= RECORDS FOR THIS EXERCISE =

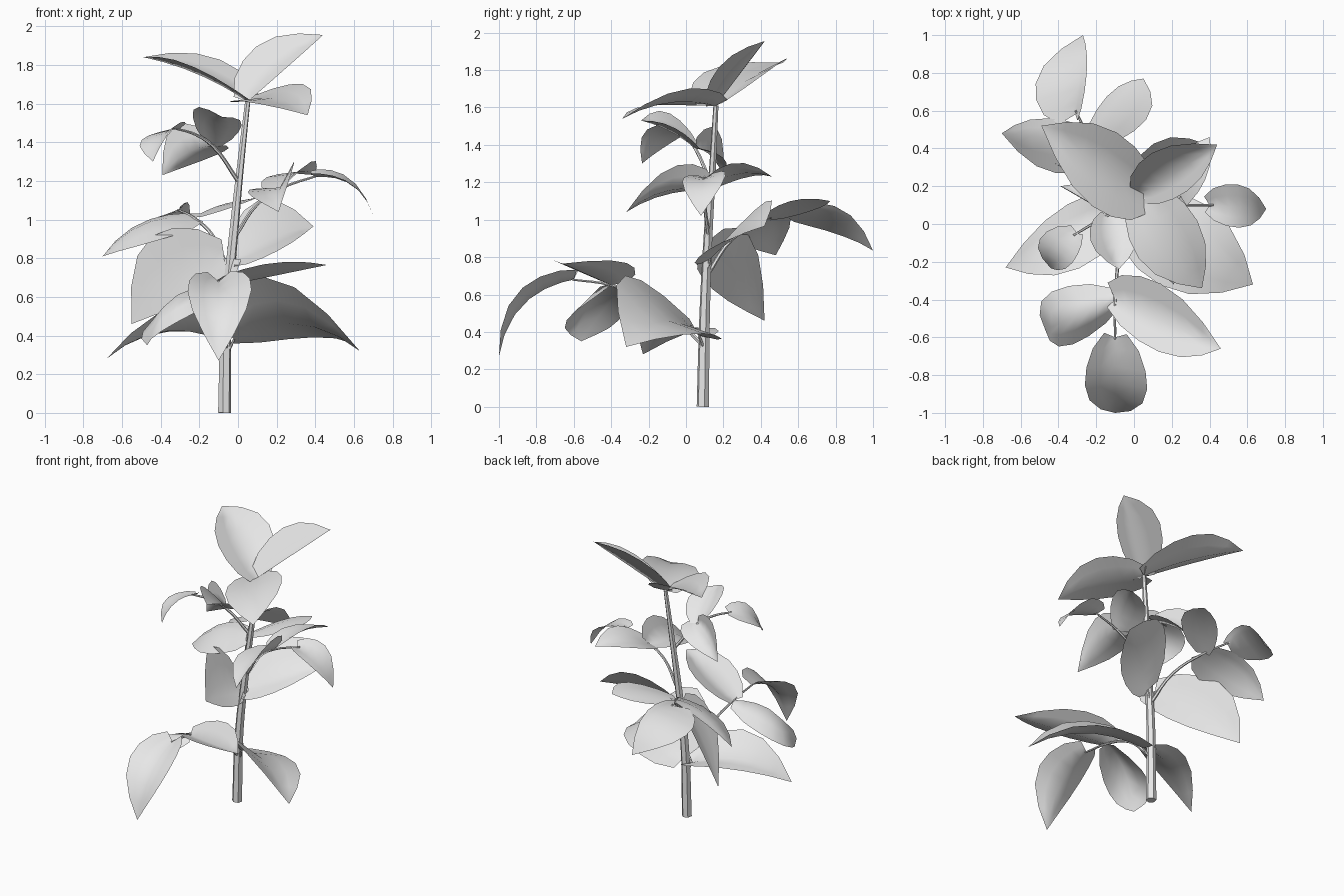
import bpy
import bmesh
from mathutils import Vector

cube = bpy.data.objects.get("Cube")
if cube:
    bpy.data.objects.remove(cube, do_unlink=True)

# One pale grey for the whole plant
grey = bpy.data.materials.new("pale_grey")
grey.use_nodes = True
colour = (0.8, 0.8, 0.8, 1)
grey.diffuse_color = colour
for node in grey.node_tree.nodes:
    if node.type == "BSDF_PRINCIPLED":
        node.inputs["Base Color"].default_value = colour

WIDEST = 0.42
STATIONS = (0, 0.1, 0.25, WIDEST, 0.62, 0.82, 1)
WIDTHS = (0.36, 0.74, 0.95, 1, 0.85, 0.48, 0)


def tube(name, points, thick, thin):
    """Tapering six-sided stalk through the given points."""
    curve = bpy.data.curves.new(name, "CURVE")
    curve.dimensions = "3D"
    curve.bevel_depth = 1
    curve.bevel_resolution = 1
    curve.resolution_u = 4
    curve.use_fill_caps = True
    spline = curve.splines.new("BEZIER")
    spline.bezier_points.add(len(points) - 1)
    for i, (knot, place) in enumerate(zip(spline.bezier_points, points)):
        knot.co = place
        knot.handle_left_type = knot.handle_right_type = "AUTO"
        knot.radius = thick + (thin - thick) * i / (len(points) - 1)
    curve.materials.append(grey)
    stalk = bpy.data.objects.new(name, curve)
    bpy.context.collection.objects.link(stalk)
    bpy.ops.object.select_all(action="DESELECT")
    stalk.select_set(True)
    bpy.context.view_layer.objects.active = stalk
    bpy.ops.object.convert(target="MESH")
    bpy.ops.object.shade_smooth_by_angle()


def leaf(name, base, tip, side_a, side_b, arch):
    """Folded heart-shaped blade: midrib from base to tip, widest at two side points."""
    base, tip = Vector(base), Vector(tip)
    along = (tip - base).normalized()
    lift = (Vector((0, 0, 1)) - along * along.z).normalized() * arch

    def rib(t):
        return base.lerp(tip, t) + lift * 4 * t * (1 - t)

    spread_a = Vector(side_a) - rib(WIDEST)
    spread_b = Vector(side_b) - rib(WIDEST)
    bm = bmesh.new()
    rows = []
    for t, width in zip(STATIONS, WIDTHS):
        row = []
        for s in (-1, -0.5, 0, 0.5, 1):
            # The lobes reach back behind the stalk
            back = 0.08 * abs(s) * (1 - t) ** 3
            spread = spread_a if s < 0 else spread_b
            place = rib(t) - (tip - base) * back + spread * abs(s) * width
            row.append(bm.verts.new(place))
        rows.append(row)
    for low, high in zip(rows, rows[1:]):
        for i in range(4):
            bm.faces.new((low[i], low[i + 1], high[i + 1], high[i]))
    bmesh.ops.remove_doubles(bm, verts=bm.verts, dist=0.0005)
    bm.normal_update()
    if sum(f.normal.z for f in bm.faces) < 0:
        bmesh.ops.reverse_faces(bm, faces=bm.faces)
    for face in bm.faces:
        face.smooth = True
    mesh = bpy.data.meshes.new(name)
    bm.to_mesh(mesh)
    bm.free()
    mesh.materials.append(grey)
    bpy.context.collection.objects.link(bpy.data.objects.new(name, mesh))


# Main stem
tube("stem", [(-.07, .09, 0), (-.06, .1, .5), (-.02, .12, .95),
              (.01, .14, 1.25), (.05, .16, 1.61)], .034, .014)

# Front branch with three leaflets
fork = (-.1, -.4, .65)
tube("front_branch", [(-.06, .1, .32), (-.08, -.15, .55), fork, (-.1, -.61, .68)], .012, .006)
leaf("front_end_leaf", (-.1, -.6, .68), (-.1, -1, .27), (.07, -.88, .63), (-.26, -.86, .62), .1)
leaf("front_left_leaf", fork, (.46, -.66, .765), (.15, -.32, .77), (.14, -.68, .77), 0)
leaf("front_right_leaf", fork, (-.47, -.56, .35), (-.44, -.36, .46), (-.33, -.64, .46), .11)

# Lowest pair of broad leaves
node = (-.06, .1, .3)
left, right = (-.02, .07, .38), (-.1, .07, .38)
tube("low_left_stalk", [node, left], .01, .006)
tube("low_right_stalk", [node, right], .01, .006)
leaf("low_left_leaf", left, (.63, -.32, .32), (.4, .09, .39), (.15, -.33, .7), .11)
leaf("low_right_leaf", right, (-.68, -.23, .28), (-.36, .1, .42), (-.3, -.24, .55), .09)

# Middle pair of broad leaves
node = (-.04, .11, .7)
left, right = (-.01, .13, .79), (-.07, .13, .8)
tube("middle_left_stalk", [node, left], .01, .006)
tube("middle_right_stalk", [node, right], .01, .006)
leaf("middle_left_leaf", left, (.39, .42, .965), (.11, .43, 1.1), (.21, .12, .84), .03)
leaf("middle_right_leaf", right, (-.55, .42, .46), (-.45, .34, .91), (-.17, .15, .62), .07)

# Rear branch with three leaflets
fork = (-.23, .44, 1.01)
tube("rear_branch", [(-.04, .11, .7), (-.12, .25, .9), fork, (-.31, .6, 1.05)], .012, .006)
leaf("rear_end_leaf", (-.31, .58, 1.04), (-.27, 1, .835), (-.52, .75, .94), (-.25, .8, 1.07), .1)
leaf("rear_left_leaf", fork, (.05, .77, 1.1), (-.14, .68, 1.05), (.07, .56, 1.1), .02)
leaf("rear_right_leaf", fork, (-.7, .48, .81), (-.46, .56, 1), (-.42, .27, .89), .07)

# Left branch with three leaflets
fork = (.22, .1, 1.16)
tube("left_branch", [(-.01, .12, .92), (.1, .1, 1.08), fork, (.42, .1, 1.23)], .011, .006)
leaf("left_end_leaf", (.4, .1, 1.22), (.7, .08, 1.02), (.55, .21, 1.23), (.56, -.02, 1.2), .07)
leaf("left_rear_leaf", fork, (.4, .46, 1.23), (.15, .3, 1.22), (.38, .24, 1.3), .05)
leaf("left_front_leaf", fork, (.21, -.32, 1.04), (.29, -.05, 1.29), (.05, -.08, 1.14), .05)

# Right branch with three leaflets
fork = (-.13, .05, 1.38)
tube("right_branch", [(0, .13, 1.2), fork, (-.22, 0, 1.44), (-.32, -.06, 1.47)], .011, .006)
leaf("right_end_leaf", (-.3, -.05, 1.47), (-.44, -.235, 1.3), (-.33, -.21, 1.48), (-.5, -.08, 1.41), .06)
leaf("right_front_leaf", fork, (-.08, -.24, 1.53), (.02, -.06, 1.49), (-.23, -.09, 1.57), .02)
leaf("right_rear_leaf", fork, (-.39, .2, 1.23), (-.33, .17, 1.48), (-.12, .2, 1.33), .04)

# Crown of three broad leaves
crown = (.05, .16, 1.61)
leaf("crown_right_leaf", crown, (-.49, .52, 1.84), (-.23, .1, 1.79), (-.1, .49, 1.83), .03)
leaf("crown_left_leaf", crown, (.44, .42, 1.955), (.1, .38, 1.9), (.29, .18, 1.82), 0)
leaf("crown_front_leaf", crown, (.36, -.34, 1.54), (.34, .01, 1.7), (.03, -.19, 1.61), .05)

= EXERCISE BRIEF =
Only the lines from the one that holds "fork = (-.13, .05, 1.38)" through the end of the records should appear in the answer, each restated exactly.

= ANSWER SPACE =
fork = (-.13, .05, 1.38)
tube("right_branch", [(0, .13, 1.2), fork, (-.22, 0, 1.44), (-.32, -.06, 1.47)], .011, .006)
leaf("right_end_leaf", (-.3, -.05, 1.47), (-.44, -.235, 1.3), (-.33, -.21, 1.48), (-.5, -.08, 1.41), .06)
leaf("right_front_leaf", fork, (-.08, -.24, 1.53), (.02, -.06, 1.49), (-.23, -.09, 1.57), .02)
leaf("right_rear_leaf", fork, (-.39, .2, 1.23), (-.33, .17, 1.48), (-.12, .2, 1.33), .04)

# Crown of three broad leaves
crown = (.05, .16, 1.61)
leaf("crown_right_leaf", crown, (-.49, .52, 1.84), (-.23, .1, 1.79), (-.1, .49, 1.83), .03)
leaf("crown_left_leaf", crown, (.44, .42, 1.955), (.1, .38, 1.9), (.29, .18, 1.82), 0)
leaf("crown_front_leaf", crown, (.36, -.34, 1.54), (.34, .01, 1.7), (.03, -.19, 1.61), .05)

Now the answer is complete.